> **EXERCISE DETAILS**
A single figure is required: the number of lines below that contain "append".

> **WORKING DATA**
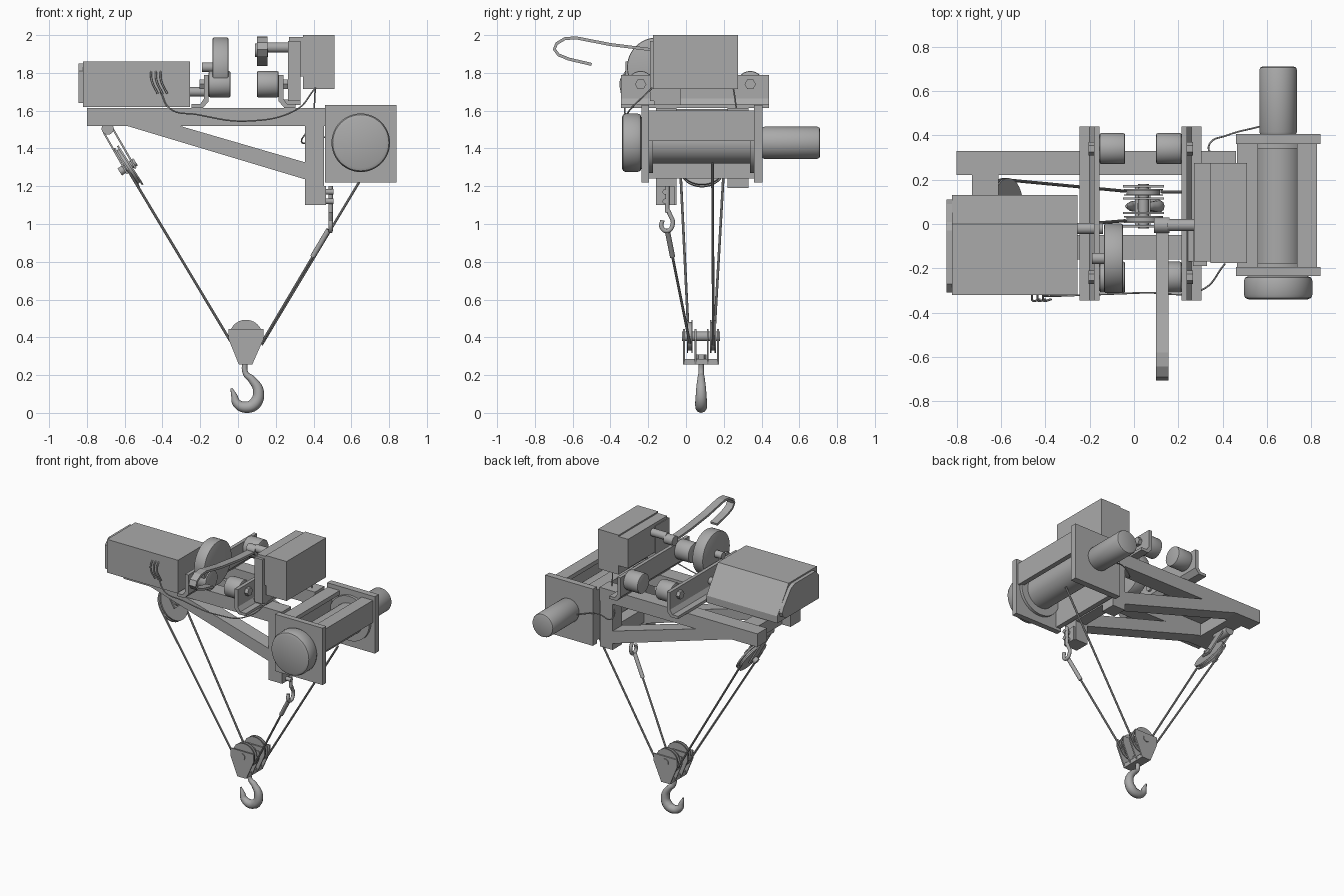
import bpy, bmesh, math
from mathutils import Vector

cube = bpy.data.objects.get("Cube")
if cube:
    bpy.data.objects.remove(cube, do_unlink=True)

steel = bpy.data.materials.new("grey_steel")
steel.use_nodes = True
GREY = (0.4, 0.4, 0.4, 1)
steel.diffuse_color = GREY
steel.node_tree.nodes["Principled BSDF"].inputs["Base Color"].default_value = GREY


def finish(name, bm, smooth=False):
    bmesh.ops.recalc_face_normals(bm, faces=bm.faces)
    mesh = bpy.data.meshes.new(name)
    bm.to_mesh(mesh)
    bm.free()
    mesh.materials.append(steel)
    ob = bpy.data.objects.new(name, mesh)
    bpy.context.collection.objects.link(ob)
    if smooth:
        bpy.ops.object.select_all(action='DESELECT')
        ob.select_set(True)
        bpy.context.view_layer.objects.active = ob
        bpy.ops.object.shade_smooth_by_angle(angle=math.radians(35))
    return ob


def prism(name, profile, axis, a, b):
    """Extrude a 2D profile along x (profile yz) or y (profile xz)."""
    bm = bmesh.new()
    place = (lambda u, v: (a, u, v)) if axis == 'x' else (lambda u, v: (u, a, v))
    face = bm.faces.new([bm.verts.new(place(u, v)) for u, v in profile])
    out = bmesh.ops.extrude_face_region(bm, geom=[face])
    step = Vector((b - a, 0, 0) if axis == 'x' else (0, b - a, 0))
    bmesh.ops.translate(bm, vec=step, verts=[g for g in out["geom"] if isinstance(g, bmesh.types.BMVert)])
    return finish(name, bm)


def box(name, x0, x1, y0, y1, z0, z1):
    return prism(name, [(x0, z0), (x1, z0), (x1, z1), (x0, z1)], 'y', y0, y1)


def rod(name, p, q, r, bevel=0, sides=40):
    p, q = Vector(p), Vector(q)
    d = q - p
    bm = bmesh.new()
    bmesh.ops.create_cone(bm, cap_ends=True, segments=sides, radius1=r, radius2=r, depth=d.length)
    if bevel:
        rim = [e for e in bm.edges if abs(e.verts[0].co.z - e.verts[1].co.z) < 1e-5]
        bmesh.ops.bevel(bm, geom=rim, offset=bevel, segments=2, affect='EDGES', profile=0.5)
    bmesh.ops.rotate(bm, matrix=Vector((0, 0, 1)).rotation_difference(d).to_matrix(), verts=bm.verts)
    bmesh.ops.translate(bm, vec=(p + q) / 2, verts=bm.verts)
    return finish(name, bm, True)


def tube(name, pts, r, radii=None):
    cu = bpy.data.curves.new(name, 'CURVE')
    cu.dimensions = '3D'
    cu.bevel_depth, cu.bevel_resolution, cu.resolution_u = r, 3, 8
    cu.use_fill_caps = True
    sp = cu.splines.new('BEZIER')
    sp.bezier_points.add(len(pts) - 1)
    for i, bp in enumerate(sp.bezier_points):
        bp.co = pts[i]
        bp.handle_left_type = bp.handle_right_type = 'AUTO'
        bp.radius = radii[i] if radii else 1
    cu.materials.append(steel)
    ob = bpy.data.objects.new(name, cu)
    bpy.context.collection.objects.link(ob)
    return ob


# Twin side frames: top beam, sloping brace and end post
for side, y0, y1, foot in (("front", -0.16, -0.05, 1.10), ("rear", 0.22, 0.33, 1.19)):
    box(side + "_top_beam", -0.8, 0.46, y0, y1, 1.52, 1.615)
    prism(side + "_brace", [(-0.59, 1.52), (0.36, 1.235), (0.36, 1.325), (-0.31, 1.52)], 'y', y0, y1)
    box(side + "_post", 0.355, 0.455, y0, y1, foot, 1.615)
box("left_crossbeam", -0.73, -0.61, -0.05, 0.22, 1.52, 1.61)
box("right_crossbeam", 0.37, 0.455, -0.05, 0.22, 1.24, 1.34)

# Chamfered motor housing with end cap
prism("motor_housing", [(-0.32, 1.62), (0.13, 1.62), (0.13, 1.67), (0, 1.86), (-0.32, 1.86)], 'x', -0.82, -0.255)
cap = [(-0.31, 1.64), (0.06, 1.64), (0.1, 1.66), (0.11, 1.69), (0.09, 1.73), (0.01, 1.83),
       (-0.03, 1.85), (-0.27, 1.85), (-0.31, 1.81)]
prism("housing_end_cap", cap, 'x', -0.845, -0.82)

# Trolley rails: mirrored angle sections with rollers
for side, s in (("left", -1), ("right", 1)):
    c = 0.03
    fx = lambda u: c + s * u
    w = 0.185
    prof = [(fx(w), 1.79), (fx(w + 0.025), 1.79), (fx(w + 0.025), 1.665), (fx(w + 0.045), 1.635),
            (fx(w + 0.09), 1.635), (fx(w + 0.09), 1.615), (fx(w + 0.03), 1.615), (fx(w), 1.65)]
    prism(side + "_angle_rail", prof, 'y', -0.345, 0.44)
    for end, y in (("front", -0.24), ("rear", 0.34)):
        rod(f"{side}_{end}_roller", (fx(0.07), y, 1.74), (fx(w), y, 1.74), 0.07, 0.008)
        rod(f"{side}_{end}_bolt", (fx(w), y, 1.74), (fx(w + 0.05), y, 1.74), 0.03, sides=6)

# Chain wheel and drive shaft
rod("drive_wheel", (-0.135, -0.155, 1.83), (-0.05, -0.155, 1.83), 0.157, 0.008, 48)
rod("wheel_axle", (-0.19, -0.155, 1.83), (-0.13, -0.155, 1.83), 0.025)
rod("drive_shaft", (-0.26, -0.02, 1.70), (-0.14, -0.02, 1.70), 0.025)

# Control box on its bracket
box("control_box", 0.345, 0.51, -0.175, 0.275, 1.715, 2.0)
box("control_box_back", 0.27, 0.345, -0.17, 0.275, 1.78, 1.99)
box("control_bracket", 0.265, 0.33, -0.19, -0.03, 1.65, 1.97)
box("bracket_foot", 0.24, 0.33, -0.17, -0.03, 1.63, 1.66)

# Curved guide strap on a short shaft
rod("strap_shaft", (0.15, -0.005, 1.935), (0.28, -0.005, 1.935), 0.027)
path = [(0.02, 1.91), (-0.2, 1.925), (-0.4, 1.95), (-0.58, 1.985), (-0.64, 1.982), (-0.685, 1.955),
        (-0.697, 1.925), (-0.675, 1.895), (-0.62, 1.873), (-0.5, 1.845)]
norms = []
for i in range(len(path)):
    a, b = Vector(path[max(i - 1, 0)]), Vector(path[min(i + 1, len(path) - 1)])
    t = (b - a).normalized()
    norms.append(Vector((-t.y, t.x)) * 0.008)
outer = [tuple(Vector(p) + n) for p, n in zip(path, norms)]
inner = [tuple(Vector(p) - n) for p, n in zip(path, norms)]
prism("guide_strap", outer + inner[::-1], 'x', 0.1, 0.155)
rod("strap_hub", (0.09, -0.005, 1.92), (0.16, -0.005, 1.92), 0.035)

# Winch: end plates, drum, gearbox, motor and tie channels
box("winch_front_plate", 0.46, 0.84, -0.235, -0.195, 1.22, 1.63)
box("winch_rear_plate", 0.46, 0.84, 0.36, 0.405, 1.22, 1.63)
rod("winch_drum", (0.65, -0.2, 1.43), (0.65, 0.37, 1.43), 0.11)
for y in (-0.195, 0.34):
    rod("drum_flange", (0.65, y, 1.43), (0.65, y + 0.02, 1.43), 0.16)
rod("winch_gearbox", (0.65, -0.235, 1.43), (0.65, -0.34, 1.43), 0.155, 0.022, 48)
rod("winch_motor", (0.65, 0.4, 1.43), (0.65, 0.71, 1.43), 0.085, 0.015)
box("outer_tie_web", 0.79, 0.825, -0.2, 0.365, 1.44, 1.6)
box("outer_tie_flange", 0.735, 0.8, -0.2, 0.365, 1.57, 1.6)
box("inner_tie_web", 0.465, 0.5, -0.2, 0.365, 1.24, 1.6)
box("inner_tie_flange", 0.49, 0.56, -0.2, 0.365, 1.57, 1.6)

# Tilted return pulley hung from the left crossbeam
mid = Vector((-0.58, 0.085, 1.305))
along = Vector((0.54, 0, -0.84)).normalized()
across = Vector((-along.z, 0, along.x))
for k, r, t in ((0, 0.105, 0.012), (-0.011, 0.122, 0.005), (0.011, 0.122, 0.005)):
    rod("return_pulley", mid + across * (k - t), mid + across * (k + t), r)
rod("pulley_axle", mid - across * 0.055, mid + across * 0.045, 0.022)
rod("pulley_pin", (-0.69, 0.02, 1.505), (-0.69, 0.15, 1.505), 0.032)
for k in (-0.026, 0.026):
    bm = bmesh.new()
    top = Vector((-0.69, 0.085, 1.5)) + across * k
    low = mid + along * 0.03 + across * k
    wide, thick = Vector((0, 0.035, 0)), across * 0.005
    bmesh.ops.convex_hull(bm, input=[bm.verts.new(p + wide * a + thick * b)
                                     for p in (top, low) for a in (-1, 1) for b in (-1, 1)])
    finish("pulley_strap", bm)

# Hook block: cheeks, sheaves, axle and base
cheek = [(-0.05, 0.445), (0.135, 0.445), (0.135, 0.39), (0.075, 0.255), (0.005, 0.255), (-0.05, 0.39)]
for y in (-0.015, 0.045, 0.11, 0.165):
    prism("block_cheek", cheek, 'y', y, y + 0.01)
for y in (0.02, 0.143):
    rod("block_sheave", (0.042, y - 0.01, 0.405), (0.042, y + 0.01, 0.405), 0.075)
    for e in (-0.015, 0.009):
        rod("sheave_rim", (0.042, y + e, 0.405), (0.042, y + e + 0.006, 0.405), 0.088)
rod("block_axle", (0.042, -0.02, 0.405), (0.042, 0.18, 0.405), 0.025)
box("block_base", 0.005, 0.075, -0.015, 0.175, 0.255, 0.285)

# Load hook
rod("hook_nut", (0.04, 0.08, 0.28), (0.04, 0.08, 0.31), 0.028, sides=6)
hook_path = [(0.04, 0.29), (0.04, 0.21), (0.075, 0.175), (0.108, 0.115), (0.09, 0.05), (0.04, 0.03),
             (-0.005, 0.05), (-0.02, 0.09), (-0.035, 0.13)]
load_hook = tube("load_hook", [(x, 0.08, z) for x, z in hook_path], 0.03,
                 [0.5, 0.5, 0.7, 0.95, 1.1, 1, 0.8, 0.55, 0.2])

# Anchor hook under the front post
box("anchor_block", 0.44, 0.465, -0.16, -0.06, 1.1, 1.2)
for z in (1.12, 1.17):
    rod("anchor_bolt", (0.43, -0.11, z), (0.505, -0.11, z), 0.014)
rod("anchor_stem", (0.49, -0.1, 1.06), (0.49, -0.1, 1.2), 0.012)
ring = [(-0.1, 1.08), (-0.085, 1.05), (-0.07, 1.0), (-0.1, 0.963), (-0.13, 0.985), (-0.125, 1.02)]
tube("anchor_hook", [(0.49, y, z) for y, z in ring], 0.012)

# Hoisting ropes
rope_ends = [((-0.585, -0.03, 1.29), (-0.04, 0.015, 0.38)), ((-0.585, 0.2, 1.29), (-0.04, 0.148, 0.38)),
             ((0.48, -0.1, 0.97), (0.125, 0.02, 0.37)), ((0.70, 0.14, 1.32), (0.125, 0.145, 0.36))]
for p, q in rope_ends:
    rod("hoist_rope", p, q, 0.007, sides=10)
a, b = Vector(rope_ends[2][0]), Vector(rope_ends[2][1])
rod("rope_sleeve", a, a.lerp(b, 0.24), 0.014, sides=12)

# Electric cables
tube("long_cable", [(-0.41, -0.325, 1.7), (-0.36, -0.325, 1.61), (-0.22, -0.32, 1.58), (0.04, -0.31, 1.545),
                    (0.3, -0.3, 1.6), (0.41, -0.18, 1.72)], 0.004)
tube("box_cable", [(0.41, 0.25, 1.72), (0.39, 0.29, 1.53), (0.34, 0.36, 1.43), (0.42, 0.4, 1.46),
                   (0.57, 0.44, 1.43)], 0.004)
for i in range(3):
    x = -0.46 + i * 0.025
    tube("cable_loop", [(x, -0.315, 1.81), (x + 0.003, -0.345, 1.76), (x + 0.035, -0.34, 1.69)], 0.005)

> **ANSWER BOX**
3